Consensus prevails that the EMU requires reforms. Instead of stretching, watering down, mutating or even circumventing the existing Treaty limits when pursuing further reforms Elisabeth Lentsch and Stefan Griller recommend to not only adjust the underlying constitutional EMU framework substantively, but address also the rigidity of the EU Treaties as such by de-constitutionalising EMU law.
While the economic woes of the crisis were certainly unevenly distributed, the legislative bargaining on EMU reforms left no states as unequivocal winners or losers. Contrary to general perceptions Germany did not dominate the decision-making.
France and Germany control the EU agenda and broker viable compromises. Yet, they do not dictate outcomes.
One dimensional conflict structure with two opposing coalitions - North and South - makes agreements on EMU reforms difficult. Yet, it also puts France and Germany in a position to formulate compromises.
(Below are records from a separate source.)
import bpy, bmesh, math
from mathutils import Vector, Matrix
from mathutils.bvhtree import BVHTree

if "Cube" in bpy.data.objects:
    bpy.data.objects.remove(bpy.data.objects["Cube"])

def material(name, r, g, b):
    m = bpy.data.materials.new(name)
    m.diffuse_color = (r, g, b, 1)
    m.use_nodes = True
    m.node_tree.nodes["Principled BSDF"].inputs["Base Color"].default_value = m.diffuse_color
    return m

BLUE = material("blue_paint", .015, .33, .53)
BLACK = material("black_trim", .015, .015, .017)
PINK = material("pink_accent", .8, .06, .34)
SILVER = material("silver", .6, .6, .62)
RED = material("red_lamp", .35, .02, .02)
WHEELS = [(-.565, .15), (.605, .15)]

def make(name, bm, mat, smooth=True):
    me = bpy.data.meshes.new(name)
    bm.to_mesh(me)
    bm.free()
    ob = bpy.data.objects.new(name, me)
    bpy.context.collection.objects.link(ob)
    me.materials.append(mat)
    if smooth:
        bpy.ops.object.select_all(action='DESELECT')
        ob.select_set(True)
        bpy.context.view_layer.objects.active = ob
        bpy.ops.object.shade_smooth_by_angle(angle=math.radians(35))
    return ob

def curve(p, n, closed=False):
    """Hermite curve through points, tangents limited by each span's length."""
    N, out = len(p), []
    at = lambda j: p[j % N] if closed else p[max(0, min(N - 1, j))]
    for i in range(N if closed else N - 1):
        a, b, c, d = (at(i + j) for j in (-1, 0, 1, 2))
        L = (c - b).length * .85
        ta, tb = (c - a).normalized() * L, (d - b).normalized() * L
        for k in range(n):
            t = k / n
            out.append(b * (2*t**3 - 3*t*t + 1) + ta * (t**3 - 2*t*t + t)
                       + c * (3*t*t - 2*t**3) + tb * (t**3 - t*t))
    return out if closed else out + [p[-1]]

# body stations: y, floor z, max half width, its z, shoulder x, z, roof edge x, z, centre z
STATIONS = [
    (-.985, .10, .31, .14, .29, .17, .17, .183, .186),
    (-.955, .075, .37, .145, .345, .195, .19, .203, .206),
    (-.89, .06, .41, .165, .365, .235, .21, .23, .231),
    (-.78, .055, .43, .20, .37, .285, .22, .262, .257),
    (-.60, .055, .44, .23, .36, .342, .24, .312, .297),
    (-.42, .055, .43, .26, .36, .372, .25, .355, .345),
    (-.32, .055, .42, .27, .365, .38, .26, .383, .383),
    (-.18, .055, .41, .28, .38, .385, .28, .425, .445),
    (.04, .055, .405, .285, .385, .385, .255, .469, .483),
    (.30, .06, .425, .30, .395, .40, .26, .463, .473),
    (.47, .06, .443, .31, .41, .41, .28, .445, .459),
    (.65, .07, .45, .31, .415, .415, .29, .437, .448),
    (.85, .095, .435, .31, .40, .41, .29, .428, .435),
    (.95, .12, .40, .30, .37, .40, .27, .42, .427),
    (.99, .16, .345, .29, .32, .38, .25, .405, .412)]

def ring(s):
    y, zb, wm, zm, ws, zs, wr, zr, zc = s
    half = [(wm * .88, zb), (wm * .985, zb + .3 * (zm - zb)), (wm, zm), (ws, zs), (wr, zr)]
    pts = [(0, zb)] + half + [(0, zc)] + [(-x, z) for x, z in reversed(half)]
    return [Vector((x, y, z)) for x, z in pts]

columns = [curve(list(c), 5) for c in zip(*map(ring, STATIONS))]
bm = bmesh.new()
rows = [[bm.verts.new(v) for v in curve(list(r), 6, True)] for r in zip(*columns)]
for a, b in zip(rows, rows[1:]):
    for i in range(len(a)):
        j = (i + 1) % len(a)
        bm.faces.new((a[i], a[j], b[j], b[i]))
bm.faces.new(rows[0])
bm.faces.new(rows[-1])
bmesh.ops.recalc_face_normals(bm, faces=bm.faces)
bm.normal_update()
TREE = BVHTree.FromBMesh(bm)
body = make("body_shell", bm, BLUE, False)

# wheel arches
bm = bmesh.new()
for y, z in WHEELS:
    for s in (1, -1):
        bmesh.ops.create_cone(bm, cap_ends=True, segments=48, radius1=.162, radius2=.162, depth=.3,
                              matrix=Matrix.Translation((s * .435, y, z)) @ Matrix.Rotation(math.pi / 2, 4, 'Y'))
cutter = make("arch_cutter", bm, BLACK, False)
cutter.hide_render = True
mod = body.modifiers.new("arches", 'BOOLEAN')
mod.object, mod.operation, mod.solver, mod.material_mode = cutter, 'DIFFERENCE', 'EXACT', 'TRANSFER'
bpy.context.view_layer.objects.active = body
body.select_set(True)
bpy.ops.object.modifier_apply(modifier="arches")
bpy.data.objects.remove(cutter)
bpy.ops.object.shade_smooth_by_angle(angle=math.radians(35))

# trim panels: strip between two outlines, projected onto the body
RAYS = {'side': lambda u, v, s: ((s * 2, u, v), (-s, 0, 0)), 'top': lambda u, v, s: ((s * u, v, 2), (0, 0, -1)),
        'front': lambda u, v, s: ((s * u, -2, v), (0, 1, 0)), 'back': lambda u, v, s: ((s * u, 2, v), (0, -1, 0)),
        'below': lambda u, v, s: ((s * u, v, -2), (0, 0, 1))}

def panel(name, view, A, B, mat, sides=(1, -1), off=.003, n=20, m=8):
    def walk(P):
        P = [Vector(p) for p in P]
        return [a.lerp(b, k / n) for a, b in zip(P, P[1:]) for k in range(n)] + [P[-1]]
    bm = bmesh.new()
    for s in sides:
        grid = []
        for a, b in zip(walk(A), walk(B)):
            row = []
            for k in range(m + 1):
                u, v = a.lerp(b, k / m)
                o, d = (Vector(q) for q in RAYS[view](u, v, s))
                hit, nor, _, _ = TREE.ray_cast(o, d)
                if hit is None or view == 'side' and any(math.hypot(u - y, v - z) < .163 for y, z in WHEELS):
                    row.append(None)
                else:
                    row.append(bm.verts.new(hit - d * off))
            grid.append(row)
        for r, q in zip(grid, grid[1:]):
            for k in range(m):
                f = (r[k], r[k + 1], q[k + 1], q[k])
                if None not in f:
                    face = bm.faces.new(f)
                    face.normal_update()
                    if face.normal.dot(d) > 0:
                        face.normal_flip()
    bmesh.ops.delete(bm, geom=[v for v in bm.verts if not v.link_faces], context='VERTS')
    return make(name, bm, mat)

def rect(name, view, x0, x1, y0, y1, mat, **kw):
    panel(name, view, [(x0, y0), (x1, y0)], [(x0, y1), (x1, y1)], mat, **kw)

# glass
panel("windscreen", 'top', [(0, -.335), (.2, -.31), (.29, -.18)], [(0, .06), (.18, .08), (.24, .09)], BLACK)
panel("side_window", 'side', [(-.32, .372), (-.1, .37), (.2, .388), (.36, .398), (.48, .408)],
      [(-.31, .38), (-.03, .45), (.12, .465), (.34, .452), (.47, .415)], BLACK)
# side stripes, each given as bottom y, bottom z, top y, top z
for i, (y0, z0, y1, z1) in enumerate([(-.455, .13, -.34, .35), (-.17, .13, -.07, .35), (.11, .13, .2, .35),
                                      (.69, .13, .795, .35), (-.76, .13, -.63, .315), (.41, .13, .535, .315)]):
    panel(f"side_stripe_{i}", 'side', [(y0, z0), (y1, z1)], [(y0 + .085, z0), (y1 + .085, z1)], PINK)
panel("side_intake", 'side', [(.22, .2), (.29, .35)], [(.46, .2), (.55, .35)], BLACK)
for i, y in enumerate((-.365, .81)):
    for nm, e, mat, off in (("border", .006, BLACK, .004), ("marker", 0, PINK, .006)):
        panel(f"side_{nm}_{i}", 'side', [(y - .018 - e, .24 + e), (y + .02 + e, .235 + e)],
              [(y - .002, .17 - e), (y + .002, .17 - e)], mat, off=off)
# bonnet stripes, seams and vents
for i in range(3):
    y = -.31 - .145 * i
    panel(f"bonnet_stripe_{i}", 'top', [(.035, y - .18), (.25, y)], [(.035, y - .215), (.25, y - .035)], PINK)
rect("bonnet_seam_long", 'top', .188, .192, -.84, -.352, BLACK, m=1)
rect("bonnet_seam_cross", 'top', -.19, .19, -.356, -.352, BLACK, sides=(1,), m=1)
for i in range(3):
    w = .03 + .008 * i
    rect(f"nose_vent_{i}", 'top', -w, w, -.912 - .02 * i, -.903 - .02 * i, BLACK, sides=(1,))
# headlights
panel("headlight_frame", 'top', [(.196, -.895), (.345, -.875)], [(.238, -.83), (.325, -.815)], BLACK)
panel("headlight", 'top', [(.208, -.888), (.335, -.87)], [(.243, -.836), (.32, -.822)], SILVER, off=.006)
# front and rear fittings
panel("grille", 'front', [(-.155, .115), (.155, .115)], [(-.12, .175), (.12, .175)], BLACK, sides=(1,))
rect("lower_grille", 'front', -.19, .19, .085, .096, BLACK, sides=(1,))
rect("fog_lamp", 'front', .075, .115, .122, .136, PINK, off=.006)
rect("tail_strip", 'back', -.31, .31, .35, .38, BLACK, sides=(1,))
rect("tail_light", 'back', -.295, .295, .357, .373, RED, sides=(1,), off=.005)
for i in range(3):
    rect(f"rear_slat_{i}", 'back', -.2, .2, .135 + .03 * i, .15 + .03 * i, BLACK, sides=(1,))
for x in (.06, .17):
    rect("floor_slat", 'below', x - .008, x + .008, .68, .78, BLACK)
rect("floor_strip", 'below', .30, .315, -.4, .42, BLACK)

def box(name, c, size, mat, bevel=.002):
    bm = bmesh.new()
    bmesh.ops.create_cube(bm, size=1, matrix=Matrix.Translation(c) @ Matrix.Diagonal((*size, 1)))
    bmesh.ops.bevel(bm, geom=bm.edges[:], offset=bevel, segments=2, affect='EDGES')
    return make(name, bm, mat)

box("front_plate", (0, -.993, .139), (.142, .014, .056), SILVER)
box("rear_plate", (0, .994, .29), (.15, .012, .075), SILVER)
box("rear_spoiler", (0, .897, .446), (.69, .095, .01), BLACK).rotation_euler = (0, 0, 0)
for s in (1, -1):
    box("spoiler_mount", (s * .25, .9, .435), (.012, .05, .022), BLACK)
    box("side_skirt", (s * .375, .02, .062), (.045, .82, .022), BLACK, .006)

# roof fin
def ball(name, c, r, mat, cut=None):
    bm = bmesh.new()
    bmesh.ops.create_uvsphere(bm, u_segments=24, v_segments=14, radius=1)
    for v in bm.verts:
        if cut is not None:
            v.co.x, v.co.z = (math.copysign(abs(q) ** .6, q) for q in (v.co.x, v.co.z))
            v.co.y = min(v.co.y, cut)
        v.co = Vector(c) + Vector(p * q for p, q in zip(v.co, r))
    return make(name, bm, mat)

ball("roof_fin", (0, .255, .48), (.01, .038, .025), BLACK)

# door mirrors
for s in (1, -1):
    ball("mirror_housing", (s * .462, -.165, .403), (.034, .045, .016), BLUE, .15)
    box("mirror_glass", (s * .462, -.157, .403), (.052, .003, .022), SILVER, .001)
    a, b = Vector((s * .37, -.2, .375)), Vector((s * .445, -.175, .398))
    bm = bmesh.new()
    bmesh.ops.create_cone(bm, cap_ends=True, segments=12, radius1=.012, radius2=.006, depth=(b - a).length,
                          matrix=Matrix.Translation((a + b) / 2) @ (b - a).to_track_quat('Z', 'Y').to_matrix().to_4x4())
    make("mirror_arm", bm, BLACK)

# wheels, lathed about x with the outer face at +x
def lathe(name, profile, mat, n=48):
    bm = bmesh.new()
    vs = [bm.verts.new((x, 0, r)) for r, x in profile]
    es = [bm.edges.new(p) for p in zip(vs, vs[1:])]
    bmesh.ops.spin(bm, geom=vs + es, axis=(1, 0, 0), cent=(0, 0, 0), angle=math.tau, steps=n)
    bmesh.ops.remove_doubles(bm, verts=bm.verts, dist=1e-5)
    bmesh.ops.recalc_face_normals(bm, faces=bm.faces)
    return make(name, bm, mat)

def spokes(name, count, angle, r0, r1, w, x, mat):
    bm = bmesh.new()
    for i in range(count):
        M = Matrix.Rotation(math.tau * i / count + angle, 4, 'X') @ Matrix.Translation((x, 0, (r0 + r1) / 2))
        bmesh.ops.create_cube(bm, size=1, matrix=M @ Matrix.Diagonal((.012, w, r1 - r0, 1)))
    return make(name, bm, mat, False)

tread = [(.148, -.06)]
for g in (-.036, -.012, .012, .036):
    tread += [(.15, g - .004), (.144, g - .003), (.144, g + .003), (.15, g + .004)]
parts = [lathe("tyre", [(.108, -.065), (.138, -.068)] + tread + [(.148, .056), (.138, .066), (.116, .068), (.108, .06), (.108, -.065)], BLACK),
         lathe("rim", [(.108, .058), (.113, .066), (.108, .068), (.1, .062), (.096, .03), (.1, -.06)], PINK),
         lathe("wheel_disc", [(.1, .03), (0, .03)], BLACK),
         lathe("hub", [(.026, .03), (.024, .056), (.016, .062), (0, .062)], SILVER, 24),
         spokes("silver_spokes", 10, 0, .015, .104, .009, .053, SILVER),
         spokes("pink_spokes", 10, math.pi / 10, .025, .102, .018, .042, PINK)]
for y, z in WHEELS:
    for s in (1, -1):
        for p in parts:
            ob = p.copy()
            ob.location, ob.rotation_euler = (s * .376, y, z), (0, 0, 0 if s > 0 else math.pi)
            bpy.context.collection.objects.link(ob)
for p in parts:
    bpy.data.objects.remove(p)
Italy - somewhat surprisingly - supported EMU reforms imposing fiscal discipline. It was not motivated by a traditional policy of self-imposing external constraints - vincolo esterno, but rather by an effort to avoid a formal bailout at all costs.